Shan: Controlling HIV and tuberculosis
Alongside malaria and tuberculosis (TB), HIV/AIDS is one of Myanmar’s biggest health problems. The rate of HIV/AIDS infection is growing rapidly, and has reached epidemic proportions amongst the most at-risk elements of the population. Especially high rates of infection are reported in Shan State in the east of Myanmar. The Malteser International project region encompasses the affected area near to the Chinese, Thai and Laotian borders: Kyainge Tong and Tachileik township, as well as Shan Special Region IV and Wa Special Region II.
The Wa and Shan special regions are amongst the remotest and most neglected of the districts on the Chinese border. A highly rural and deeply impoverished area, the very diverse population comes from a multitude of ethnic groups with no common language. Between 40-60% of their year is spent in the midst of severe food shortages. The local infrastructure is poor, the level of education is low, and an increasing number of people are forced to spend their lives without a stable long-term home. At the same time, however, cross-border trade is flourishing in border towns like Tachileik in the so-called ‘golden triangle’ on the border with Thailand, or in the special areas of Monglar and Pangkam, where the entertainment industry that has grown up around the casinos has made the area into a HIB/AIDS hotspot.
Malteser International’s first project in the so-called ‘special regions’ – inhabited by various ethnic minorities, and enjoying greater political autonomy – of Shan State’s ‘golden triangle’ on the border with China, Laos and Thailand was implemented in 2003. Since then, Malteser International has implemented health projects, as well as projects to improve the provision of water, sanitation and hygiene (WASH), control the spread of malaria, and deal in a comprehensive manner with the problem of HIV/AIDS.
This project is the only one of its kind in the whole region that is aimed at stopping the spread of TB and HIV through preventative measures, combating stigmatization, and offering treatment and medications.
Malteser International operates in close cooperation with Myanmar’s national AIDS and TB program, with local health authorities, and with other humanitarian and development oriented international NGOs. Alongside the diagnosis and treatment of TB, sexually transmitted diseases and HIV/AIDS, health education and information campaigns are a central component of the project, aimed at the region’s most severely affected groups such as prostitutes, drivers, uniformed personnel and young people, as well as the broader public. The project aims to pay particular attention to actively involving infected people, as well as members of high-risk groups in its work.
- Reduce the risks, incidence and effect of HIV and other sexually transmitted disease on high-risk groups.
- Sustainably reduce the number of people infected and killed by TB, increase the number of people successfully completing their treatment.
- Secure the population’s access to appropriate HIV and TB diagnosis, treatment and care facilities in collaboration with government health programs.
- Provide comprehensive care, support and treatment for people with HIV/AIDS and other sexually transmitted diseases, as well as their dependents.
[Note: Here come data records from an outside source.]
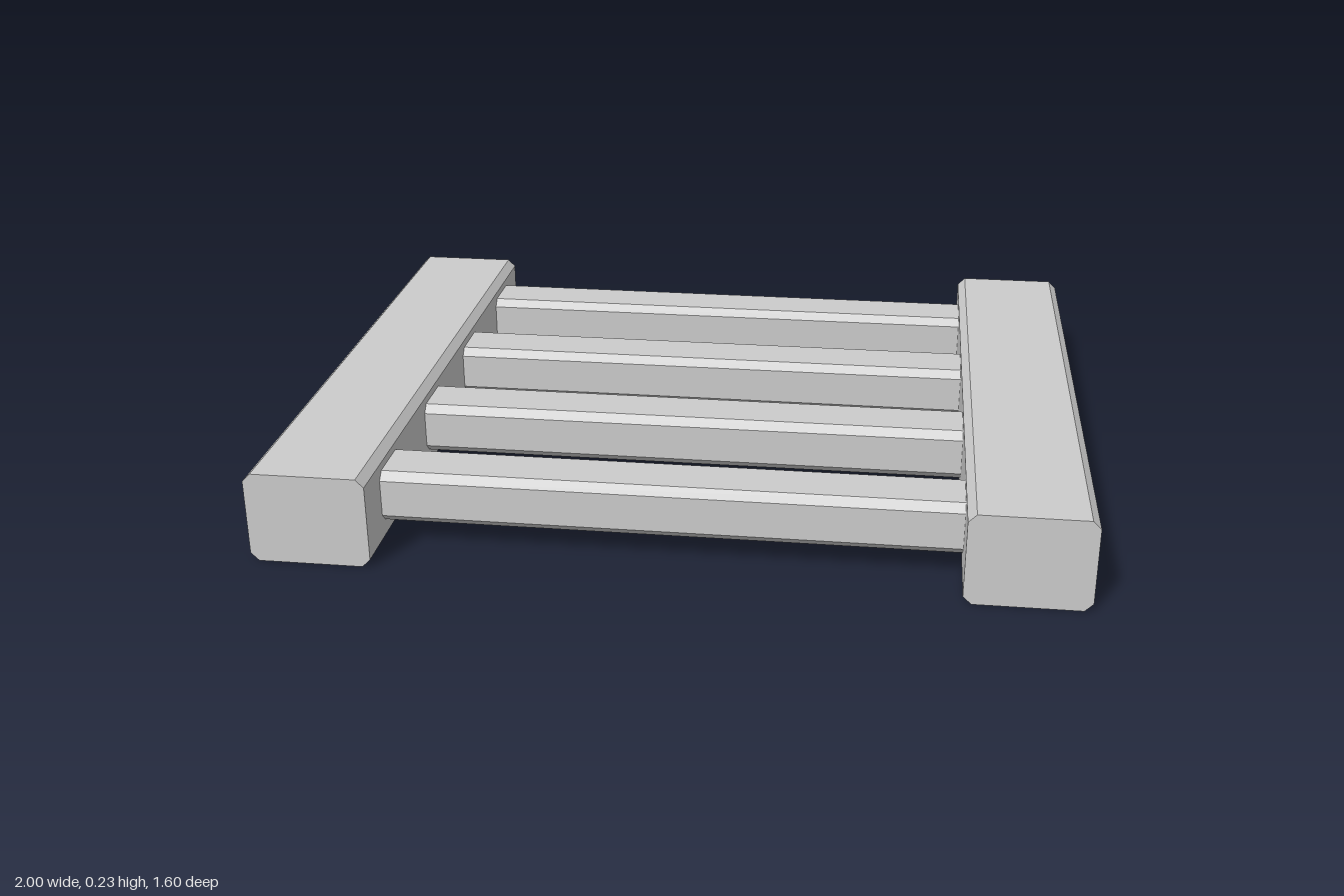
import * as THREE from 'three';

const grey = new THREE.MeshStandardMaterial({ color: 0xcccccc });
grey.name = 'light grey';

// Straight beam along z with chamfered long edges and flat ends, centred on the origin
function chamferedBeam(width, height, length, c) {
  const w = width / 2, h = height / 2;
  const section = new THREE.Shape([
    [-w + c, -h], [w - c, -h], [w, -h + c], [w, h - c],
    [w - c, h], [-w + c, h], [-w, h - c], [-w, -h + c],
  ].map(([x, y]) => new THREE.Vector2(x, y)));
  const geometry = new THREE.ExtrudeGeometry(section, { depth: length, bevelEnabled: false });
  return geometry.translate(0, 0, -length / 2);
}

export function createModel() {
  const model = new THREE.Group();
  model.name = 'ladderSection';

  // Side rails
  const inner = 0.703;
  const railHeight = 0.232;
  const railGeometry = chamferedBeam(1 - inner, railHeight, 1.6, 0.02);
  for (const side of [-1, 1]) {
    const rail = new THREE.Mesh(railGeometry, grey);
    rail.name = side > 0 ? 'leftRail' : 'rightRail';
    rail.position.set(side * (1 + inner) / 2, railHeight / 2, 0);
    model.add(rail);
  }

  // Rungs between the rails
  const rungGeometry = chamferedBeam(0.16, 0.133, inner * 2, 0.02).rotateY(Math.PI / 2);
  for (let i = 0; i < 4; i++) {
    const rung = new THREE.Mesh(rungGeometry, grey);
    rung.name = `rung${i + 1}`;
    rung.position.set(0, 0.126, -0.61 + i * 0.4045);
    model.add(rung);
  }
  return model;
}
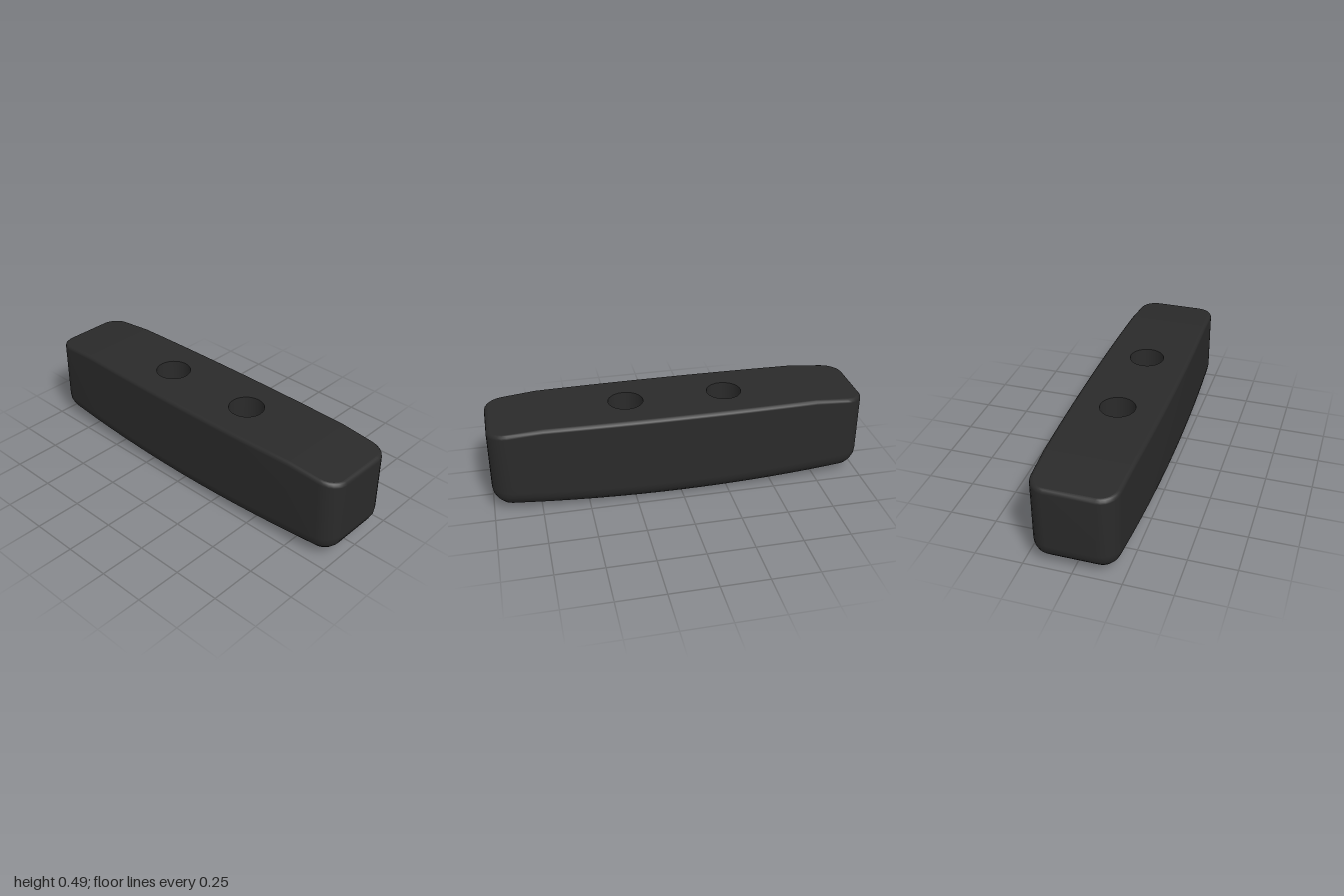
import * as THREE from 'three';

const HALF_LENGTH = 1, HALF_WIDTH = 0.24, CORNER = 0.1, FLAT = 0.72;
const TOP_BEVEL = 0.02, BOTTOM_BEVEL = 0.095;
const HOLES = [-0.27, 0.265], HOLE_RADIUS = 0.093, HOLE_DEPTH = 0.25;

// the top slopes down gently near both ends, the bottom bows upward
const topY = (x) => 0.487 - 0.022 * Math.max(0, (Math.abs(x) - FLAT) / (1 - FLAT));
const bottomY = (x) => 0.042 * x * x;
const bow = (x) => 1 - 0.1 * x * x;

// rounded plan outline with bowed long sides, pulled in by an inset
function outline(inset) {
  const points = [];
  const signs = [[1, 1], [-1, 1], [-1, -1], [1, -1]];
  signs.forEach(([sx, sz], corner) => {
    for (let i = 0; i <= 6; i++) {
      const a = (corner + i / 6) * Math.PI / 2;
      const x = sx * (HALF_LENGTH - CORNER) + (CORNER - inset) * Math.cos(a);
      const z = sz * (HALF_WIDTH - CORNER) + (CORNER - inset) * Math.sin(a);
      points.push(new THREE.Vector2(x, z * bow(x)));
    }
    if (corner % 2 === 0) {
      for (let i = 0; i <= 12; i++) {
        const x = sx * FLAT * (1 - i / 6);
        points.push(new THREE.Vector2(x, sz * (HALF_WIDTH - inset) * bow(x)));
      }
    }
  });
  return points;
}

// loft through the top bevel, the walls, the bottom bevel and the underside
function shellGeometry() {
  const rings = [];
  const addRing = (inset, height, flatten = 1) =>
    rings.push(outline(inset).map((p) => [p.x, height(p.x), p.y * flatten]));
  for (let i = 0; i <= 3; i++) {
    const a = i / 3 * Math.PI / 2;
    addRing(TOP_BEVEL * (1 - Math.sin(a)), (x) => topY(x) - TOP_BEVEL * (1 - Math.cos(a)));
  }
  for (let i = 0; i <= 5; i++) {
    const a = i / 5 * Math.PI / 2;
    addRing(BOTTOM_BEVEL * (1 - Math.cos(a)), (x) => bottomY(x) + BOTTOM_BEVEL * (1 - Math.sin(a)));
  }
  addRing(BOTTOM_BEVEL, bottomY, 0);

  const n = rings[0].length, index = [];
  for (let k = 0; k < rings.length - 1; k++) {
    for (let i = 0; i < n; i++) {
      const j = (i + 1) % n;
      const a = k * n + i, b = k * n + j, c = a + n, d = b + n;
      index.push(a, b, c, b, d, c);
    }
  }
  const geometry = new THREE.BufferGeometry();
  geometry.setAttribute('position', new THREE.Float32BufferAttribute(rings.flat(2), 3));
  geometry.setIndex(index);
  geometry.computeVertexNormals();
  return geometry;
}

// one section of the top face, laid flat and then set to the top height
function topGeometry(keep, holes = []) {
  const shape = new THREE.Shape(outline(TOP_BEVEL).filter((p) => keep(p.x)));
  for (const x of holes) {
    shape.holes.push(new THREE.Path().absarc(x, 0, HOLE_RADIUS, 0, Math.PI * 2, true));
  }
  const geometry = new THREE.ShapeGeometry(shape, 16);
  geometry.rotateX(-Math.PI / 2);
  const position = geometry.attributes.position;
  for (let i = 0; i < position.count; i++) position.setY(i, topY(position.getX(i)));
  geometry.computeVertexNormals();
  return geometry;
}

export function createModel() {
  const group = new THREE.Group();
  group.name = 'bar';
  const black = new THREE.MeshStandardMaterial({ color: 0x2a2a2a, side: THREE.DoubleSide });
  black.name = 'charcoal';

  const add = (name, geometry) => {
    const mesh = new THREE.Mesh(geometry, black);
    mesh.name = name;
    group.add(mesh);
    return mesh;
  };

  add('body', shellGeometry());
  const e = 1e-6;
  add('topMiddle', topGeometry((x) => Math.abs(x) <= FLAT + e, HOLES));
  add('topLeft', topGeometry((x) => x >= FLAT - e));
  add('topRight', topGeometry((x) => x <= -FLAT + e));

  // blind round holes: wall, then floor
  for (const x of HOLES) {
    const y = topY(x);
    const profile = [[HOLE_RADIUS, y], [HOLE_RADIUS, y - HOLE_DEPTH]];
    const wall = new THREE.LatheGeometry(profile.map((p) => new THREE.Vector2(...p)), 32);
    add('holeWall', wall).position.x = x;
    const floor = add('holeFloor', new THREE.CircleGeometry(HOLE_RADIUS, 32).rotateX(-Math.PI / 2));
    floor.position.set(x, y - HOLE_DEPTH, 0);
  }
  return group;
}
- Improvement of the equipment and competence of the local health system, and the national AIDS and TB program, support with personnel.
- Support for self-help initiatives for people affected by HIV/AIDS.
- Implementation of health information campaigns to spread awareness on the transmission of TB, HIV and other sexually transmitted diseases.
- Selection and training of peer educators as well as DOTS (Directly Observed Treatment Scheme) assistants for the treatment of tuberculosis.
- Equipment and maintenance of treatment clinics and confidential voluntary testing centers.
- Comprehensive treatment for people living with HIV/AIDS including antiretroviral medication, as well as family and community based support.
- Support for the integration of medical services for sexually transmitted diseases and HIV/AIDS in the existing public and private medical infrastructure.
- Establishment of a community for HIV/AIDS affected people and their dependents with houses, gardens and livestock.
- Targeted distribution of food to especially needy families to support the healing process and relieve the socioeconomic consequences of the disease.
Area: 676,578 km²
Population: c. 51.5 Million
Project duration: since 2004
Donors: Asian Development Bank, German Federal Ministry for Economic Cooperation and Development, UNDP, 3DF - Three Diseases Fund (UNOPS), 3MDG, Global Fund, World Food Programme, private donations
Last updated: July 2016